Stored data:
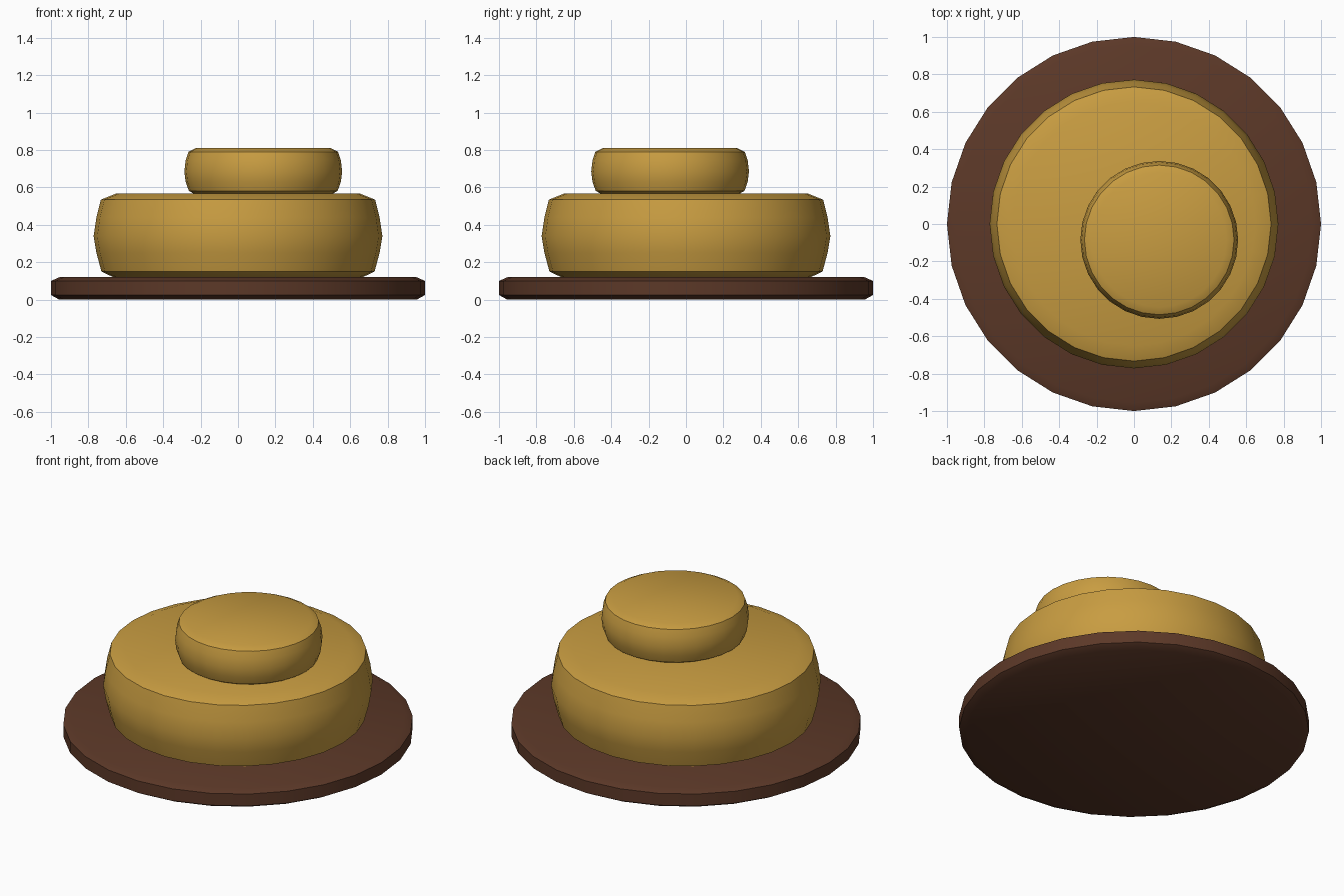
import bpy
import bmesh
from math import cos, sin, tau, radians

cube = bpy.data.objects.get("Cube")
if cube:
    bpy.data.objects.remove(cube, do_unlink=True)

SIDES = 28


def make_material(name, rgb):
    mat = bpy.data.materials.new(name)
    mat.use_nodes = True
    colour = (*rgb, 1.0)
    mat.diffuse_color = colour
    mat.node_tree.nodes["Principled BSDF"].inputs["Base Color"].default_value = colour
    return mat


def lathe(name, profile, mat, centre=(0, 0)):
    """Turn a (radius, height) profile, bottom to top, into a capped solid."""
    bm = bmesh.new()
    rings = [[bm.verts.new((r * cos(tau * i / SIDES), r * sin(tau * i / SIDES), z))
              for i in range(SIDES)] for r, z in profile]
    for low, high in zip(rings, rings[1:]):
        for i in range(SIDES):
            j = (i + 1) % SIDES
            bm.faces.new((low[i], low[j], high[j], high[i]))
    bm.faces.new(rings[0][::-1])
    bm.faces.new(rings[-1])
    mesh = bpy.data.meshes.new(name)
    bm.to_mesh(mesh)
    bm.free()
    mesh.materials.append(mat)
    obj = bpy.data.objects.new(name, mesh)
    obj.location = (*centre, 0)
    bpy.context.collection.objects.link(obj)
    # Smooth the sides, keep the rims crisp
    bpy.ops.object.select_all(action='DESELECT')
    obj.select_set(True)
    bpy.context.view_layer.objects.active = obj
    bpy.ops.object.shade_smooth_by_angle(angle=radians(33))
    return obj


brown = make_material("dark brown", (0.107, 0.040, 0.021))
gold = make_material("golden tan", (0.58, 0.335, 0.053))

# Thin round plate with chamfered rim
lathe("base_plate",
      [(0.955, 0.0), (1.0, 0.025), (1.0, 0.1), (0.955, 0.12)], brown)

# Wide bulging lower tier
lathe("lower_tier",
      [(0.66, 0.117), (0.73, 0.15), (0.757, 0.25), (0.772, 0.34),
       (0.757, 0.44), (0.733, 0.535), (0.65, 0.568)], gold)

# Small off-centre upper tier
lathe("upper_tier",
      [(0.36, 0.56), (0.398, 0.582), (0.415, 0.63), (0.422, 0.685),
       (0.415, 0.745), (0.4, 0.79), (0.36, 0.81)], gold, (0.135, -0.085))
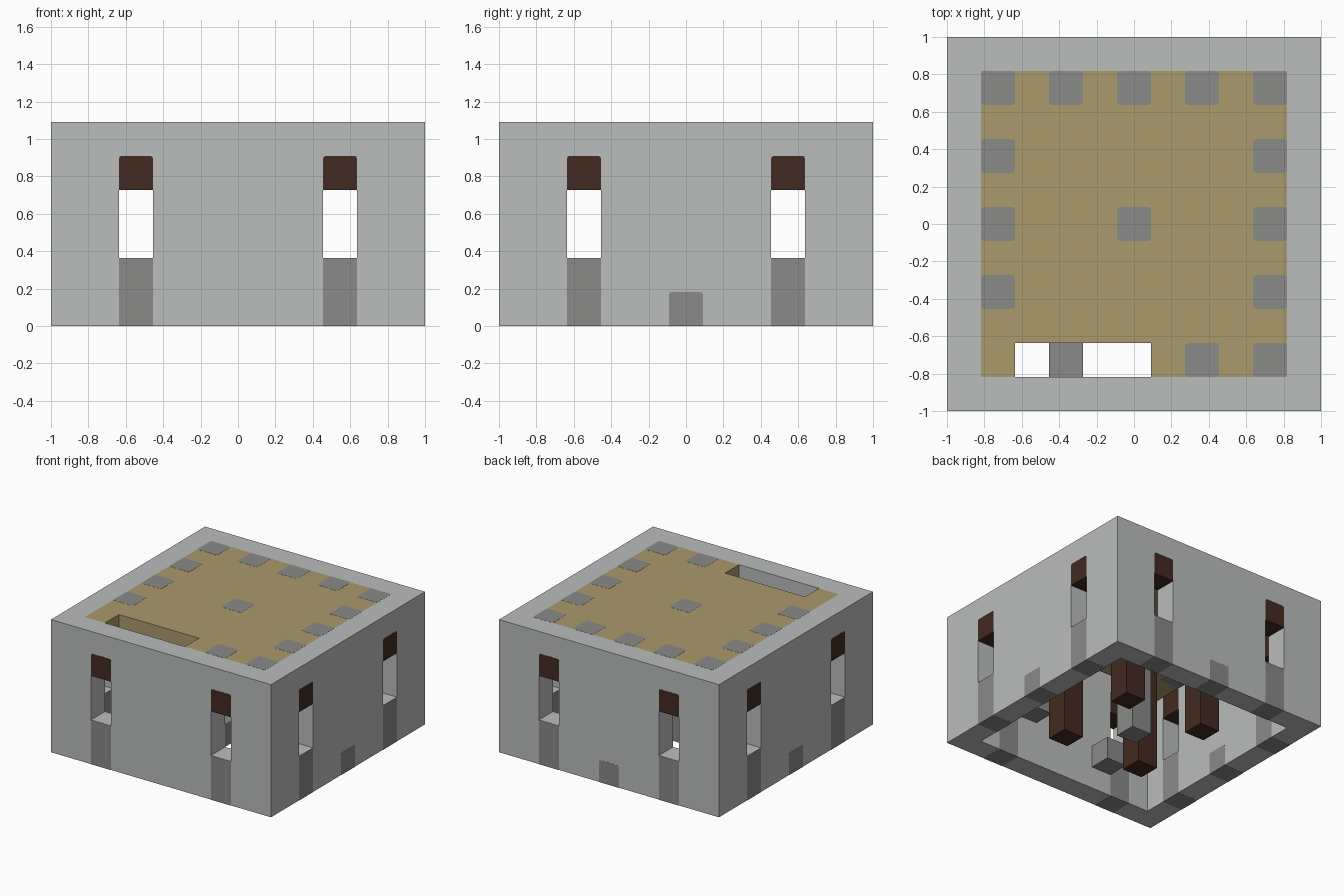
import bpy, bmesh
from mathutils import Matrix, Vector
from math import radians

default = bpy.data.objects.get("Cube")
if default:
    bpy.data.objects.remove(default, do_unlink=True)

U = 2 / 11       # one block of the 11 x 11 x 6 grid
SKIN = 0.001     # how far flush blocks stand proud of the wall


def material(name, colour):
    m = bpy.data.materials.new(name)
    m.use_nodes = True
    m.diffuse_color = (*colour, 1)
    m.node_tree.nodes["Principled BSDF"].inputs["Base Color"].default_value = (*colour, 1)
    return m


pale = material("pale stone", (0.49, 0.51, 0.50))
stone = material("grey stone", (0.252, 0.252, 0.250))
tan = material("tan planks", (0.402, 0.328, 0.150))
brown = material("dark wood", (0.054, 0.024, 0.015))


def block(name, lo, hi, mat, grow=(0, 0, 0), turn=0, round_edge=None):
    """Box between two grid corners; round_edge picks the edges to bevel."""
    a = Vector([v * U - g for v, g in zip(lo, grow)])
    b = Vector([v * U + g for v, g in zip(hi, grow)])
    a.z = max(a.z, 0)
    bm = bmesh.new()
    bmesh.ops.create_cube(bm, size=1)
    size = b - a
    bmesh.ops.transform(bm, verts=bm.verts, matrix=Matrix.Translation((a + b) / 2) @ Matrix.Diagonal((*size, 1)))
    if round_edge:
        edges = [e for e in bm.edges if round_edge(e.verts[0].co, e.verts[1].co, b)]
        bmesh.ops.bevel(bm, geom=edges, offset=0.015, segments=2, profile=0.5, affect='EDGES')
    # Move the grid's middle to the origin, then turn to the wanted side
    shift = Matrix.Translation((-5.5 * U, -5.5 * U, 0))
    bmesh.ops.transform(bm, verts=bm.verts, matrix=Matrix.Rotation(radians(turn), 4, 'Z') @ shift)
    me = bpy.data.meshes.new(name)
    bm.to_mesh(me)
    bm.free()
    me.materials.append(mat)
    ob = bpy.data.objects.new(name, me)
    bpy.context.collection.objects.link(ob)
    return ob


def carve(ob, cutters):
    """Subtract the cutters, keep the result as plain mesh."""
    for c in cutters:
        mod = ob.modifiers.new("cut", 'BOOLEAN')
        mod.operation = 'DIFFERENCE'
        mod.solver = 'EXACT'
        mod.object = c
    bpy.context.view_layer.update()
    graph = bpy.context.evaluated_depsgraph_get()
    ob_mesh = bpy.data.meshes.new_from_object(ob.evaluated_get(graph))
    ob.modifiers.clear()
    ob.data = ob_mesh
    for c in cutters:
        bpy.data.objects.remove(c, do_unlink=True)


def upright(p, q, top):
    return abs(p.z - q.z) > 0.01


def upper_through(p, q, top):
    return abs(p.y - q.y) > 0.01 and p.z > top.z - 0.01


# Square wall ring with two slit windows on each side
walls = block("walls", (0, 0, 0.005), (11, 11, 6), pale)
cutters = [block("room_cutter", (1, 1, -1), (10, 10, 7), pale)]
for i in (2, 8):
    cutters.append(block("window_cutter", (i, -1, 2), (i + 1, 12, 4), pale))
    cutters.append(block("window_cutter", (i, -1, 2), (i + 1, 12, 4), pale, turn=90))
carve(walls, cutters)

# Blocks under and over each window, and a low block in the middle of three sides
for turn in (0, 90, 180, 270):
    for i in (2, 8):
        block("window_base", (i, 0, 0), (i + 1, 1, 1.99), stone, (0, SKIN, 0), turn)
        block("window_lintel", (i, 0, 4), (i + 1, 1, 5), brown, (0, SKIN, SKIN), turn, upper_through)
    if turn:
        block("wall_block", (5, 0, 0), (6, 1, 1), stone, (0, SKIN, 0), turn, upper_through)

# Roof slab with the stair opening
roof = block("roof", (1, 1, 5), (10, 10, 6), tan)
carve(roof, [block("hatch_cutter", (2, 0.5, 4), (6, 2, 7), tan)])

# Stone blocks set in the roof: every other one round the rim, and the middle
for i in range(1, 10, 2):
    for j in range(1, 10, 2):
        rim = i in (1, 9) or j in (1, 9)
        over_hatch = j == 1 and i < 6
        if (rim and not over_hatch) or (i, j) == (5, 5):
            block("roof_stone", (i, j, 5), (i + 1, j + 1, 6), stone, (0, 0, SKIN), 0, upright)

# Wooden posts, centre pillar and floating steps inside
for i in (3, 7):
    for j in (3, 7):
        block("post", (i, j, 0), (i + 1, j + 1, 5), brown)
block("centre_pillar", (5, 5, 0), (6, 6, 5), stone)
block("lower_step", (3, 1, 1), (4, 2, 2), stone)
block("upper_step", (7, 1, 2), (8, 2, 3), stone)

ACTIVITY:
Filter the entries above and keep only the lines with the word "True".

REPLY TO THE EXERCISE:
    bpy.data.objects.remove(cube, do_unlink=True)
    mat.use_nodes = True
    obj.select_set(True)
    bpy.data.objects.remove(default, do_unlink=True)
    m.use_nodes = True
        bpy.data.objects.remove(c, do_unlink=True)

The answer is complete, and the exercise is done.